Death, asymmetry and the psychological self

Pettigrove, G. (2002) Death, asymmetry and the psychological self. Pacific Philosophical Quarterly, 83(4), pp. 407-423. (doi:10.1111/1468-0114.00157)

Full text not currently available from Enlighten.

Abstract

Lucretius thought that we should be as indifferent to the time of our death as we are toward the time of our birth. This paper will critique the ways in which Thomas Nagel, Frederik Kaufman and Christopher Belshaw have appealed to a psychological notion of the self in an attempt to defend our asymmetric intuitions against Lucretius’ claim. Four objections are marshalled against the psychological–self strategy: (1) the psychological notion of the self fails to capture all of our intuitions about selfhood; (2) some of the intuitions to which proponents of a psychological notion of the self appeal are drawn from irrelevant or misleading ethical and epistemological aspects of certain examples they consider; (3) the arguments developed on the basis of a psychological notion of the self do not answer Lucretius in the right way; and (4) the psychological–self explanation overlooks an important distinction between awareness–dependent and awareness–independent explanations. While the psychological–self explanation of the asymmetry in our attitudes toward the time of our birth and the time of our death may explain why Nagel, Kaufman and Belshaw have asymmetric attitudes, it fails to explain why most people have such attitudes.

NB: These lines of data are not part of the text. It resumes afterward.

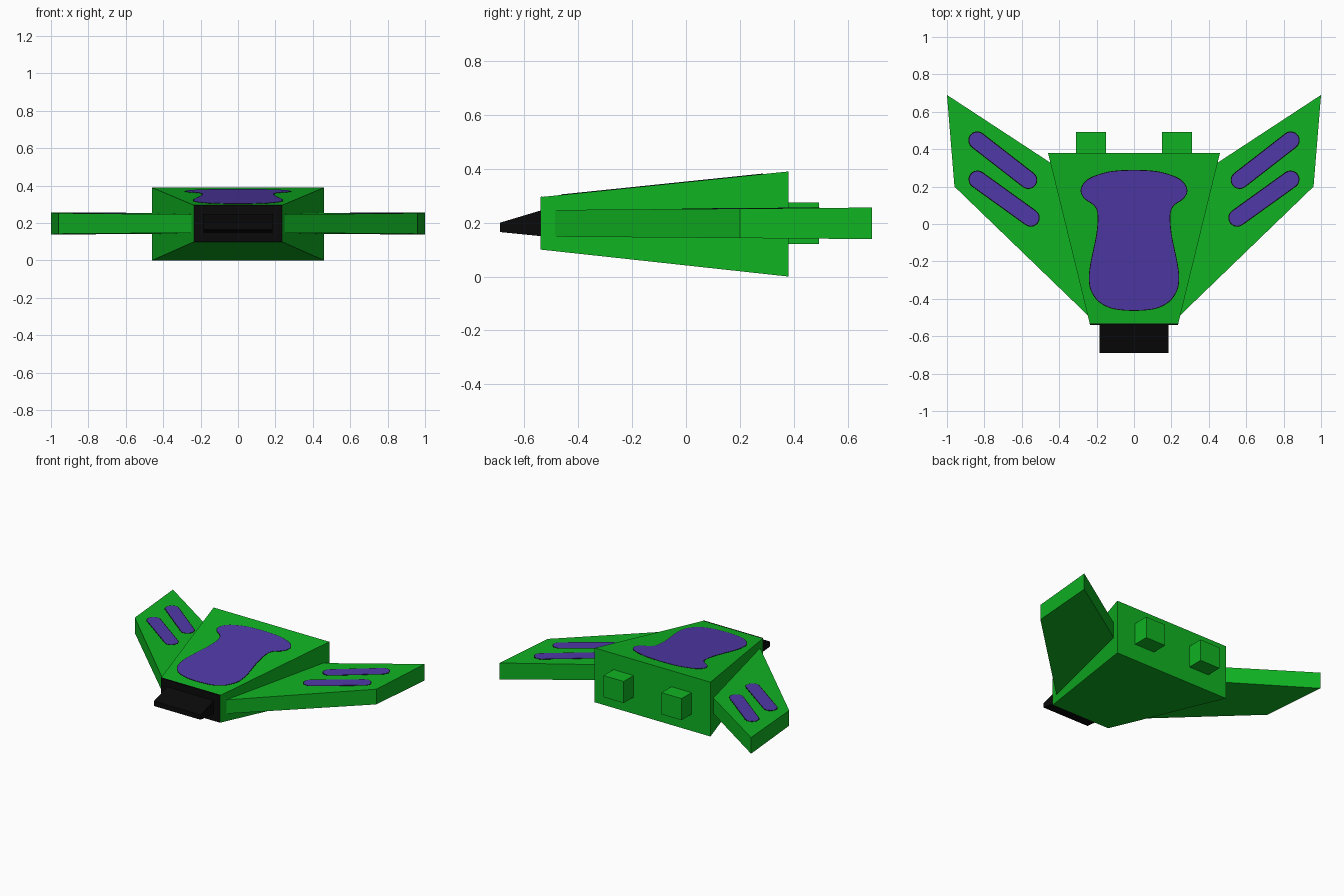
import bpy, bmesh, math
from mathutils import Vector

cube = bpy.data.objects.get("Cube")
if cube:
    bpy.data.objects.remove(cube, do_unlink=True)


def material(name, rgb):
    m = bpy.data.materials.new(name)
    m.use_nodes = True
    m.diffuse_color = (*rgb, 1)
    bsdf = next(n for n in m.node_tree.nodes if n.type == 'BSDF_PRINCIPLED')
    bsdf.inputs["Base Color"].default_value = (*rgb, 1)
    return m


green = material("bright green", (0.005, 0.45, 0.016))
purple = material("violet", (0.08, 0.04, 0.39))
black = material("black", (0.003, 0.003, 0.003))


def slope(y0, z0, y1, z1):
    """Height that changes evenly along y."""
    return lambda y: z0 + (z1 - z0) * (y - y0) / (y1 - y0)


def slab(name, outline, bottom, top, mats, mirror=False):
    """Prism over an xy outline between two sloped planes."""
    bm = bmesh.new()
    low = [bm.verts.new((x, y, bottom(y))) for x, y in outline]
    high = [bm.verts.new((x, y, top(y))) for x, y in outline]
    bm.faces.new(low[::-1])
    bm.faces.new(high)
    for i in range(len(low)):
        j = (i + 1) % len(low)
        bm.faces.new((low[i], low[j], high[j], high[i]))
    bmesh.ops.recalc_face_normals(bm, faces=bm.faces)
    mesh = bpy.data.meshes.new(name)
    bm.to_mesh(mesh)
    bm.free()
    for m in mats:
        mesh.materials.append(m)
    ob = bpy.data.objects.new(name, mesh)
    bpy.context.collection.objects.link(ob)
    if mirror:
        ob.modifiers.new("Mirror", 'MIRROR').use_mirror_merge = False
    return ob


def plate(name, outline, surface, thick, mat, mirror=False):
    """Thin painted patch lying on a sloped surface."""
    return slab(name, outline, lambda y: surface(y) - 0.002,
                lambda y: surface(y) + thick, [mat], mirror)


def rounded(points, passes=2):
    """Corner-cutting smoothing of a closed outline."""
    pts = [Vector(p) for p in points]
    for _ in range(passes):
        pairs = list(zip(pts, pts[1:] + pts[:1]))
        pts = [q for a, b in pairs for q in (a.lerp(b, 0.25), a.lerp(b, 0.75))]
    return pts


def outset(points, d):
    """Grow a counter-clockwise outline by d."""
    n = len(points)
    out = []
    for i, p in enumerate(points):
        t = (points[(i + 1) % n] - points[i - 1]).normalized()
        out.append(p + Vector((t.y, -t.x)) * d)
    return out


def capsule(a, b, r, steps=10):
    a, b = Vector(a), Vector(b)
    start = math.atan2(b.y - a.y, b.x - a.x) - math.pi / 2
    pts = []
    for c, s in ((b, start), (a, start + math.pi)):
        for i in range(steps + 1):
            t = s + math.pi * i / steps
            pts.append(c + r * Vector((math.cos(t), math.sin(t))))
    return pts


def flat(z):
    return lambda y: z


# Wedge hull with a black front face
hull_top = slope(-0.54, 0.295, 0.38, 0.39)
hull = slab("hull", [(-0.235, -0.54), (0.235, -0.54), (0.46, 0.38), (-0.46, 0.38)],
            slope(-0.54, 0.1, 0.38, 0), hull_top, [green, black])
for f in hull.data.polygons:
    if f.normal.y < -0.9:
        f.material_index = 1
plate("hull_front_trim", [(-0.235, -0.54), (0.235, -0.54), (0.236, -0.532), (-0.236, -0.532)],
      hull_top, 0.001, black)

# Tapered nose
slab("nose", [(-0.185, -0.69), (0.185, -0.69), (0.185, -0.53), (-0.185, -0.53)],
     slope(-0.69, 0.165, -0.54, 0.15), slope(-0.69, 0.2, -0.54, 0.245), [black])

# Swept wings and rear thrusters
wing_top = slope(-0.49, 0.247, 0.69, 0.256)
slab("wings", [(0.2, -0.49), (0.245, -0.49), (0.96, 0.2), (1, 0.69), (0.4, 0.297)],
     slope(-0.49, 0.148, 0.69, 0.139), wing_top, [green], True)
slab("thrusters", [(0.15, 0.37), (0.31, 0.37), (0.31, 0.493), (0.15, 0.493)],
     flat(0.12), flat(0.275), [green], True)

# Canopy patch on the hull, with a thin dark edge
half = [(0.09, -0.46), (0.18, -0.425), (0.23, -0.36), (0.24, -0.29), (0.23, -0.21),
        (0.21, -0.12), (0.194, -0.04), (0.188, 0.06), (0.21, 0.105), (0.265, 0.135),
        (0.287, 0.18), (0.26, 0.23), (0.2, 0.26), (0.1, 0.285)]
canopy = rounded(half + [(-x, y) for x, y in reversed(half)])
plate("canopy_edge", outset(canopy, 0.004), hull_top, 0.001, black)
plate("canopy", canopy, hull_top, 0.002, purple)

# Two rounded stripes on top of each wing
for label, a, b in (("rear", (0.565, 0.235), (0.838, 0.447)),
                    ("front", (0.552, 0.033), (0.837, 0.238))):
    plate(label + "_wing_stripe_edges", capsule(a, b, 0.048), wing_top, 0.001, black, True)
    plate(label + "_wing_stripes", capsule(a, b, 0.043), wing_top, 0.002, purple, True)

Item Type:Articles
Status:Published
Refereed:Yes
Glasgow Author(s) Enlighten ID:Pettigrove, Professor Glen
Authors: Pettigrove, G.
College/School:College of Arts > School of Humanities > Philosophy
Journal Name:Pacific Philosophical Quarterly
Publisher:Wiley
ISSN:0279-0750
ISSN (Online):1468-0114
Published Online:17 December 2002

University Staff: Request a correction | Enlighten Editors: Update this record